» Problem: Word for word, copy the line containing "balls.name = 'heap';" and each line after it in the records below, ending with the last line.

= Beginning of Section =

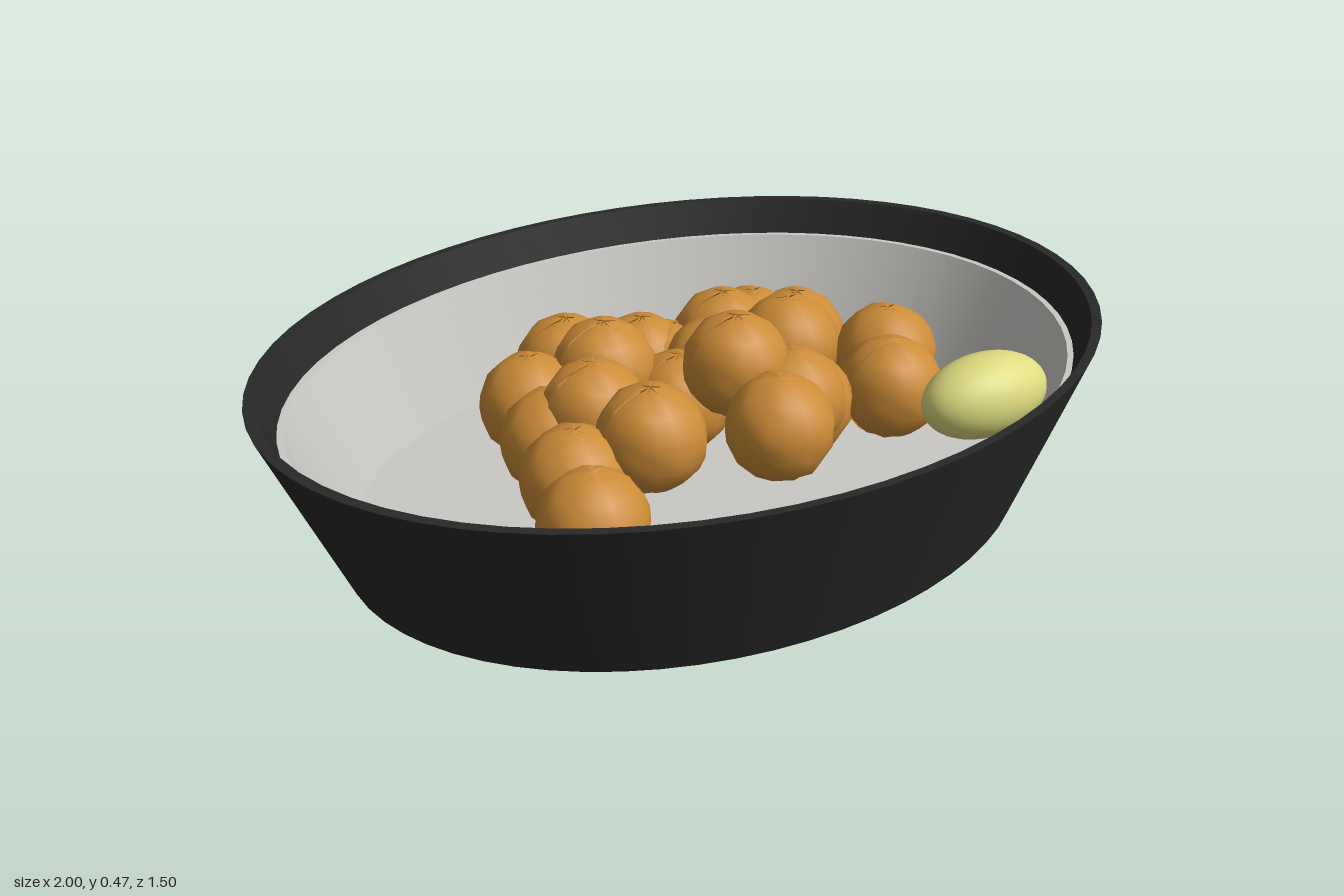
import * as THREE from 'three';

const black = new THREE.MeshStandardMaterial({ name: 'black glaze', color: 0x282828 });
const grey = new THREE.MeshStandardMaterial({ name: 'pale grey lining', color: 0xcbc9c4, side: THREE.DoubleSide });
const brown = new THREE.MeshStandardMaterial({ name: 'golden brown', color: 0xcc8c38, side: THREE.DoubleSide });
const yellow = new THREE.MeshStandardMaterial({ name: 'lemon yellow', color: 0xdedb80 });

// Small seeded generator
let seed = 7;
const rand = () => (seed = (seed * 16807) % 2147483647) / 2147483647;

// Oval band: each profile segment is its own lathe, so corners stay sharp
function ovalPart(name, profile, material) {
  const part = new THREE.Group();
  part.name = name;
  for (let i = 0; i + 1 < profile.length; i++) {
    const points = [profile[i], profile[i + 1]].map(([r, y]) => new THREE.Vector2(r, y));
    const mesh = new THREE.Mesh(new THREE.LatheGeometry(points, 64), material);
    mesh.name = name + 'Band';
    mesh.scale.z = 0.75;
    part.add(mesh);
  }
  return part;
}

// Slightly lumpy sphere; the seam is left unwelded to give a fine crack
function lumpyBall() {
  const geometry = new THREE.SphereGeometry(0.122, 16, 12);
  const pos = geometry.attributes.position;
  const v = new THREE.Vector3();
  for (let i = 0; i < pos.count; i++) {
    v.fromBufferAttribute(pos, i).multiplyScalar(0.97 + 0.06 * rand());
    pos.setXYZ(i, v.x, v.y, v.z);
  }
  geometry.computeVertexNormals();
  return geometry;
}

export function createModel() {
  const model = new THREE.Group();
  model.name = 'bowlOfFood';

  // Dish: base, flared wall, rim and dark inner lip
  model.add(ovalPart('dish', [[0, 0], [0.83, 0], [1, 0.42], [0.975, 0.42], [0.94, 0.335]], black));

  // Pale lining: ledge, sloping wall and floor
  model.add(ovalPart('lining', [[0.94, 0.335], [0.925, 0.335], [0.8, 0.06], [0, 0.06]], grey));

  // Heap of balls: x, y, z of each centre
  const heap = [
    [-0.17, 0.25, -0.3], [-0.305, 0.22, -0.215], [-0.13, 0.28, -0.185], [-0.32, 0.2, -0.07],
    [-0.235, 0.27, -0.03], [-0.36, 0.21, 0.12], [-0.19, 0.28, 0.15], [-0.385, 0.18, 0.25],
    [0.015, 0.22, -0.27], [0.075, 0.2, -0.235], [0.015, 0.2, -0.09], [0.13, 0.24, -0.13],
    [0.205, 0.27, -0.205], [0.29, 0.25, -0.21], [0.405, 0.23, -0.19], [0.285, 0.3, -0.045],
    [0.085, 0.342, 0.05], [0.53, 0.24, 0.015], [0.465, 0.22, 0.13], [0.085, 0.27, 0.235],
    [0.19, 0.26, 0.125], [0.235, 0.22, 0.09],
  ];
  const balls = new THREE.Group();
  balls.name = 'heap';
  const ball = lumpyBall();
  heap.forEach(([x, y, z], i) => {
    const mesh = new THREE.Mesh(ball, brown);
    mesh.name = 'ball' + (i + 1);
    mesh.position.set(x, y, z);
    mesh.rotation.y = i % 2 ? Math.PI : 0;
    balls.add(mesh);
  });
  model.add(balls);

  // Lemon resting against the wall
  const lemon = new THREE.Mesh(new THREE.SphereGeometry(1, 32, 20), yellow);
  lemon.name = 'lemon';
  lemon.scale.set(0.165, 0.098, 0.098);
  lemon.position.set(0.58, 0.26, 0.33);
  model.add(lemon);

  return model;
}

= End of Section =

» Solution:
  balls.name = 'heap';
  const ball = lumpyBall();
  heap.forEach(([x, y, z], i) => {
    const mesh = new THREE.Mesh(ball, brown);
    mesh.name = 'ball' + (i + 1);
    mesh.position.set(x, y, z);
    mesh.rotation.y = i % 2 ? Math.PI : 0;
    balls.add(mesh);
  });
  model.add(balls);

  // Lemon resting against the wall
  const lemon = new THREE.Mesh(new THREE.SphereGeometry(1, 32, 20), yellow);
  lemon.name = 'lemon';
  lemon.scale.set(0.165, 0.098, 0.098);
  lemon.position.set(0.58, 0.26, 0.33);
  model.add(lemon);

  return model;
}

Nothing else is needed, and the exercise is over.